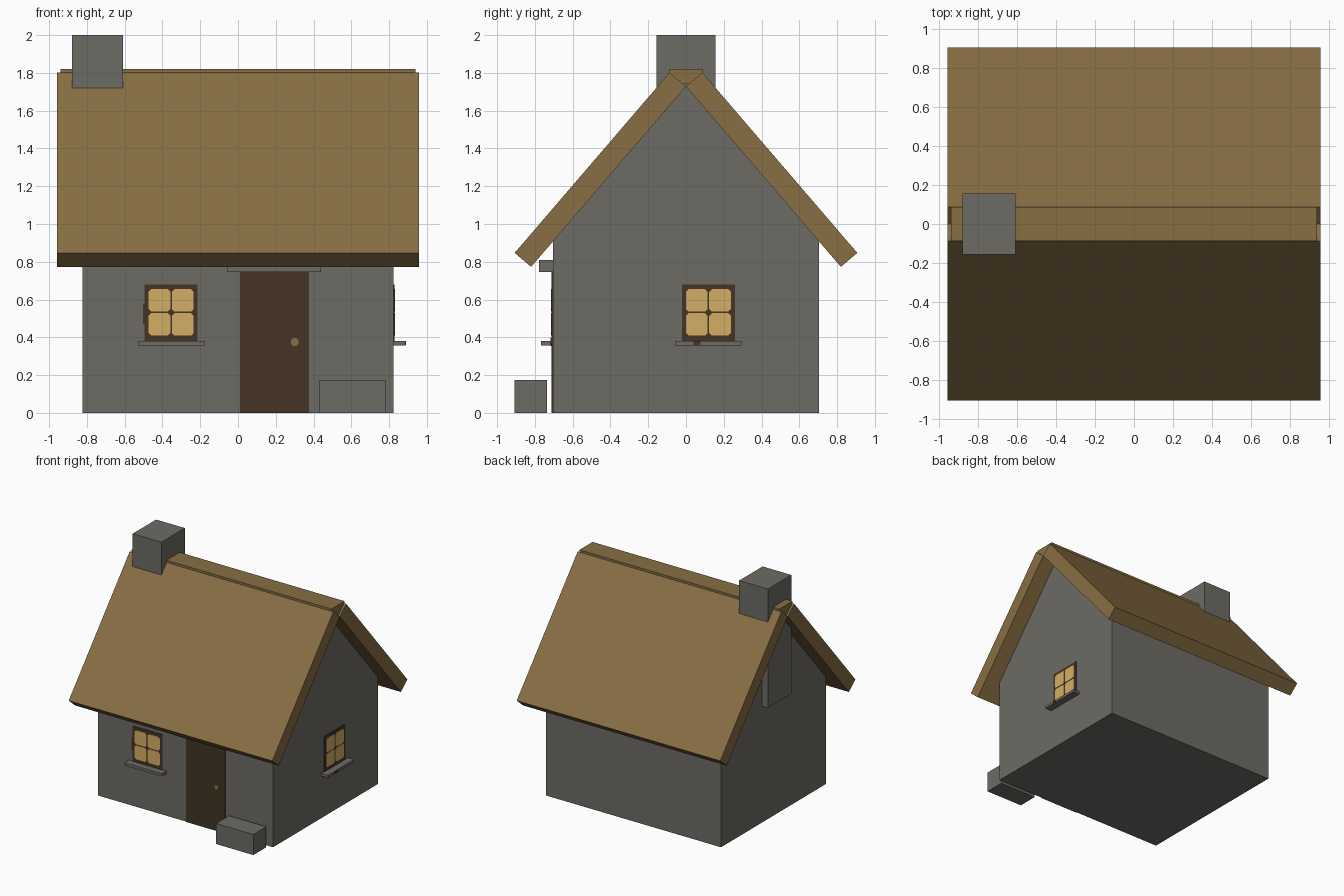
import bpy, bmesh, math
from mathutils import Matrix, Vector

if "Cube" in bpy.data.objects:
    bpy.data.objects.remove(bpy.data.objects["Cube"])


def material(name, rgb):
    m = bpy.data.materials.new(name)
    m.diffuse_color = (*rgb, 1)
    m.use_nodes = True
    m.node_tree.nodes["Principled BSDF"].inputs["Base Color"].default_value = m.diffuse_color
    return m


STONE = material("grey stone", (0.152, 0.146, 0.128))
THATCH = material("straw brown", (0.245, 0.158, 0.057))
WOOD = material("dark wood", (0.058, 0.036, 0.017))
GLASS = material("warm glass", (0.66, 0.43, 0.13))


def extrude(name, profile, vec, mat, xf=Matrix.Identity(4)):
    """Closed prism: a planar profile pushed along vec."""
    bm = bmesh.new()
    face = bm.faces.new([bm.verts.new(p) for p in profile])
    ret = bmesh.ops.extrude_face_region(bm, geom=[face], use_keep_orig=True)
    moved = [g for g in ret["geom"] if isinstance(g, bmesh.types.BMVert)]
    bmesh.ops.translate(bm, verts=moved, vec=Vector(vec))
    bmesh.ops.transform(bm, matrix=xf, verts=bm.verts)
    bmesh.ops.recalc_face_normals(bm, faces=bm.faces)
    mesh = bpy.data.meshes.new(name)
    bm.to_mesh(mesh)
    bm.free()
    mesh.materials.append(mat)
    ob = bpy.data.objects.new(name, mesh)
    bpy.context.collection.objects.link(ob)
    return ob


def box(name, x, y, z, mat, xf=Matrix.Identity(4)):
    prof = [(x[0], y[0], z[0]), (x[1], y[0], z[0]), (x[1], y[0], z[1]), (x[0], y[0], z[1])]
    return extrude(name, prof, (0, y[1] - y[0], 0), mat, xf)


# Gabled wall block
W, D = 0.823, 0.705
gable = [(-D, 0), (D, 0), (D, 0.908), (0, 1.728), (-D, 0.908)]
extrude("walls", [(-W, y, z) for y, z in gable], (2 * W, 0, 0), STONE)

# Two thick roof slabs and the ridge cap
R = 0.957
for side, label in ((-1, "front"), (1, "back")):
    slab = [(0, 1.728), (0.82, 0.773), (0.907, 0.847), (0.087, 1.802)]
    extrude("roof_" + label, [(-R, side * y, z) for y, z in slab], (2 * R, 0, 0), THATCH)
box("ridge_cap", (-0.94, 0.94), (-0.088, 0.088), (1.74, 1.82), THATCH)

# Chimney, hanging a little outside the left gable
box("chimney", (-0.88, -0.61), (-0.157, 0.157), (0.99, 2.0), STONE)

# Door with knob, lintel and the stone block beside it
box("door", (0.01, 0.375), (-D - 0.006, -D + 0.002), (0, 0.745), WOOD)
knob = [(0.30 + 0.022 * math.cos(a), -D - 0.012, 0.375 + 0.022 * math.sin(a))
        for a in (math.tau * (i + 0.5) / 8 for i in range(8))]
extrude("door_knob", knob, (0, 0.008, 0), THATCH)
box("door_lintel", (-0.055, 0.44), (-0.778, -D + 0.01), (0.746, 0.81), STONE)
box("stone_block", (0.43, 0.78), (-0.908, -0.735), (0, 0.175), STONE)


def window(label, xf):
    """Window in a local frame: centred on x = 0, wall plane at y = 0, facing -y."""
    box(label + "_window_frame", (-0.14, 0.14), (-0.005, 0.002), (0.375, 0.68), WOOD, xf)
    box(label + "_window_sill", (-0.176, 0.176), (-0.063, 0.01), (0.358, 0.381), STONE, xf)
    # four panes with clipped corners
    cz, g, w, h, c = 0.532, 0.004, 0.119, 0.123, 0.014
    outline = [(g + c, g), (w - c, g), (w, g + c), (w, h - c),
               (w - c, h), (g + c, h), (g, h - c), (g, g + c)]
    for sx in (-1, 1):
        for sz in (-1, 1):
            extrude(label + "_window_pane", [(sx * x, -0.009, cz + sz * z) for x, z in outline],
                    (0, 0.005, 0), GLASS, xf)


window("front", Matrix.Translation((-0.354, -D, 0)))
window("side", Matrix.Translation((W, 0.119, 0)) @ Matrix.Rotation(math.pi / 2, 4, "Z"))

# Small wooden catches on the windows
box("front_window_catch", (-0.504, -0.49), (-D - 0.005, -D + 0.002), (0.47, 0.58), WOOD)
box("side_sill_catch", (W + 0.055, W + 0.066), (0.04, 0.078), (0.359, 0.38), WOOD)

____

Write out the data above exactly, minus any images.

import bpy, bmesh, math
from mathutils import Matrix, Vector

if "Cube" in bpy.data.objects:
    bpy.data.objects.remove(bpy.data.objects["Cube"])


def material(name, rgb):
    m = bpy.data.materials.new(name)
    m.diffuse_color = (*rgb, 1)
    m.use_nodes = True
    m.node_tree.nodes["Principled BSDF"].inputs["Base Color"].default_value = m.diffuse_color
    return m


STONE = material("grey stone", (0.152, 0.146, 0.128))
THATCH = material("straw brown", (0.245, 0.158, 0.057))
WOOD = material("dark wood", (0.058, 0.036, 0.017))
GLASS = material("warm glass", (0.66, 0.43, 0.13))


def extrude(name, profile, vec, mat, xf=Matrix.Identity(4)):
    """Closed prism: a planar profile pushed along vec."""
    bm = bmesh.new()
    face = bm.faces.new([bm.verts.new(p) for p in profile])
    ret = bmesh.ops.extrude_face_region(bm, geom=[face], use_keep_orig=True)
    moved = [g for g in ret["geom"] if isinstance(g, bmesh.types.BMVert)]
    bmesh.ops.translate(bm, verts=moved, vec=Vector(vec))
    bmesh.ops.transform(bm, matrix=xf, verts=bm.verts)
    bmesh.ops.recalc_face_normals(bm, faces=bm.faces)
    mesh = bpy.data.meshes.new(name)
    bm.to_mesh(mesh)
    bm.free()
    mesh.materials.append(mat)
    ob = bpy.data.objects.new(name, mesh)
    bpy.context.collection.objects.link(ob)
    return ob


def box(name, x, y, z, mat, xf=Matrix.Identity(4)):
    prof = [(x[0], y[0], z[0]), (x[1], y[0], z[0]), (x[1], y[0], z[1]), (x[0], y[0], z[1])]
    return extrude(name, prof, (0, y[1] - y[0], 0), mat, xf)


# Gabled wall block
W, D = 0.823, 0.705
gable = [(-D, 0), (D, 0), (D, 0.908), (0, 1.728), (-D, 0.908)]
extrude("walls", [(-W, y, z) for y, z in gable], (2 * W, 0, 0), STONE)

# Two thick roof slabs and the ridge cap
R = 0.957
for side, label in ((-1, "front"), (1, "back")):
    slab = [(0, 1.728), (0.82, 0.773), (0.907, 0.847), (0.087, 1.802)]
    extrude("roof_" + label, [(-R, side * y, z) for y, z in slab], (2 * R, 0, 0), THATCH)
box("ridge_cap", (-0.94, 0.94), (-0.088, 0.088), (1.74, 1.82), THATCH)

# Chimney, hanging a little outside the left gable
box("chimney", (-0.88, -0.61), (-0.157, 0.157), (0.99, 2.0), STONE)

# Door with knob, lintel and the stone block beside it
box("door", (0.01, 0.375), (-D - 0.006, -D + 0.002), (0, 0.745), WOOD)
knob = [(0.30 + 0.022 * math.cos(a), -D - 0.012, 0.375 + 0.022 * math.sin(a))
        for a in (math.tau * (i + 0.5) / 8 for i in range(8))]
extrude("door_knob", knob, (0, 0.008, 0), THATCH)
box("door_lintel", (-0.055, 0.44), (-0.778, -D + 0.01), (0.746, 0.81), STONE)
box("stone_block", (0.43, 0.78), (-0.908, -0.735), (0, 0.175), STONE)


def window(label, xf):
    """Window in a local frame: centred on x = 0, wall plane at y = 0, facing -y."""
    box(label + "_window_frame", (-0.14, 0.14), (-0.005, 0.002), (0.375, 0.68), WOOD, xf)
    box(label + "_window_sill", (-0.176, 0.176), (-0.063, 0.01), (0.358, 0.381), STONE, xf)
    # four panes with clipped corners
    cz, g, w, h, c = 0.532, 0.004, 0.119, 0.123, 0.014
    outline = [(g + c, g), (w - c, g), (w, g + c), (w, h - c),
               (w - c, h), (g + c, h), (g, h - c), (g, g + c)]
    for sx in (-1, 1):
        for sz in (-1, 1):
            extrude(label + "_window_pane", [(sx * x, -0.009, cz + sz * z) for x, z in outline],
                    (0, 0.005, 0), GLASS, xf)


window("front", Matrix.Translation((-0.354, -D, 0)))
window("side", Matrix.Translation((W, 0.119, 0)) @ Matrix.Rotation(math.pi / 2, 4, "Z"))

# Small wooden catches on the windows
box("front_window_catch", (-0.504, -0.49), (-D - 0.005, -D + 0.002), (0.47, 0.58), WOOD)
box("side_sill_catch", (W + 0.055, W + 0.066), (0.04, 0.078), (0.359, 0.38), WOOD)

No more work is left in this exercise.